----- INPUT DATA

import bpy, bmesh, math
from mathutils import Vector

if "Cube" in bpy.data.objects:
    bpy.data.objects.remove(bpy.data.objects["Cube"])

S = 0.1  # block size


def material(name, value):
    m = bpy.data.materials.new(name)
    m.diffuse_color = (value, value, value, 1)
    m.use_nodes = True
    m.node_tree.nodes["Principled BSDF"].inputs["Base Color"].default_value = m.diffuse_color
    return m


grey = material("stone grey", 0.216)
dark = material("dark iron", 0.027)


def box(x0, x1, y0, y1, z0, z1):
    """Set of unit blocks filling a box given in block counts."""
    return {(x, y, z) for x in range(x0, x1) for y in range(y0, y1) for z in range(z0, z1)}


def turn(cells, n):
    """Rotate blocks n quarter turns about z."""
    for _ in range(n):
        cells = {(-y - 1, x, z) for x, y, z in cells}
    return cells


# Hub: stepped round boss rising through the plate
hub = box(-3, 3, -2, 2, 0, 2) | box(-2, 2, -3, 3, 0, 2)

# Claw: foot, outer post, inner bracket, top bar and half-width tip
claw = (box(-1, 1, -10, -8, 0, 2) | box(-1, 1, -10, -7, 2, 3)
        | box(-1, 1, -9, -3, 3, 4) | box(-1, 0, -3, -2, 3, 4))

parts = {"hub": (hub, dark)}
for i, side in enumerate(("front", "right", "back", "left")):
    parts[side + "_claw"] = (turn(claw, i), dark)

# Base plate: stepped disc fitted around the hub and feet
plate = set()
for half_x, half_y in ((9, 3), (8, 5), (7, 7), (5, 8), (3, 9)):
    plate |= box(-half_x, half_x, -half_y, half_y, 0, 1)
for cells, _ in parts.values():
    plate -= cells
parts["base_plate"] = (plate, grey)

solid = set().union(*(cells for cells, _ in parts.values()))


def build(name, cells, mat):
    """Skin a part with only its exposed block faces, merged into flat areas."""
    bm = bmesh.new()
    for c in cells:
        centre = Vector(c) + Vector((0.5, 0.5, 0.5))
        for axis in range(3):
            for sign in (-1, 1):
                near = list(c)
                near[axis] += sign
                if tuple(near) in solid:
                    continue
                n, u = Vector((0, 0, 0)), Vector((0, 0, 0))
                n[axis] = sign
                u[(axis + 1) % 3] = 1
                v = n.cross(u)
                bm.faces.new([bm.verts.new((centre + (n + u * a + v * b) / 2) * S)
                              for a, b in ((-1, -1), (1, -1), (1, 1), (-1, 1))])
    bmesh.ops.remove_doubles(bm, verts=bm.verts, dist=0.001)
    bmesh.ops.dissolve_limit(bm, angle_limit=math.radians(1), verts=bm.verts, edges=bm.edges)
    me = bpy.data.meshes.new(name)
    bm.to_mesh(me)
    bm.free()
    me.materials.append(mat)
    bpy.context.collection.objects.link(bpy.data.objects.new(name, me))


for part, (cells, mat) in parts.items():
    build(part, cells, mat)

----------

> WORK ORDER: Retype all of the records above, keeping them identical.

> EXPECTED ANSWER:
import bpy, bmesh, math
from mathutils import Vector

if "Cube" in bpy.data.objects:
    bpy.data.objects.remove(bpy.data.objects["Cube"])

S = 0.1  # block size


def material(name, value):
    m = bpy.data.materials.new(name)
    m.diffuse_color = (value, value, value, 1)
    m.use_nodes = True
    m.node_tree.nodes["Principled BSDF"].inputs["Base Color"].default_value = m.diffuse_color
    return m


grey = material("stone grey", 0.216)
dark = material("dark iron", 0.027)


def box(x0, x1, y0, y1, z0, z1):
    """Set of unit blocks filling a box given in block counts."""
    return {(x, y, z) for x in range(x0, x1) for y in range(y0, y1) for z in range(z0, z1)}


def turn(cells, n):
    """Rotate blocks n quarter turns about z."""
    for _ in range(n):
        cells = {(-y - 1, x, z) for x, y, z in cells}
    return cells


# Hub: stepped round boss rising through the plate
hub = box(-3, 3, -2, 2, 0, 2) | box(-2, 2, -3, 3, 0, 2)

# Claw: foot, outer post, inner bracket, top bar and half-width tip
claw = (box(-1, 1, -10, -8, 0, 2) | box(-1, 1, -10, -7, 2, 3)
        | box(-1, 1, -9, -3, 3, 4) | box(-1, 0, -3, -2, 3, 4))

parts = {"hub": (hub, dark)}
for i, side in enumerate(("front", "right", "back", "left")):
    parts[side + "_claw"] = (turn(claw, i), dark)

# Base plate: stepped disc fitted around the hub and feet
plate = set()
for half_x, half_y in ((9, 3), (8, 5), (7, 7), (5, 8), (3, 9)):
    plate |= box(-half_x, half_x, -half_y, half_y, 0, 1)
for cells, _ in parts.values():
    plate -= cells
parts["base_plate"] = (plate, grey)

solid = set().union(*(cells for cells, _ in parts.values()))


def build(name, cells, mat):
    """Skin a part with only its exposed block faces, merged into flat areas."""
    bm = bmesh.new()
    for c in cells:
        centre = Vector(c) + Vector((0.5, 0.5, 0.5))
        for axis in range(3):
            for sign in (-1, 1):
                near = list(c)
                near[axis] += sign
                if tuple(near) in solid:
                    continue
                n, u = Vector((0, 0, 0)), Vector((0, 0, 0))
                n[axis] = sign
                u[(axis + 1) % 3] = 1
                v = n.cross(u)
                bm.faces.new([bm.verts.new((centre + (n + u * a + v * b) / 2) * S)
                              for a, b in ((-1, -1), (1, -1), (1, 1), (-1, 1))])
    bmesh.ops.remove_doubles(bm, verts=bm.verts, dist=0.001)
    bmesh.ops.dissolve_limit(bm, angle_limit=math.radians(1), verts=bm.verts, edges=bm.edges)
    me = bpy.data.meshes.new(name)
    bm.to_mesh(me)
    bm.free()
    me.materials.append(mat)
    bpy.context.collection.objects.link(bpy.data.objects.new(name, me))


for part, (cells, mat) in parts.items():
    build(part, cells, mat)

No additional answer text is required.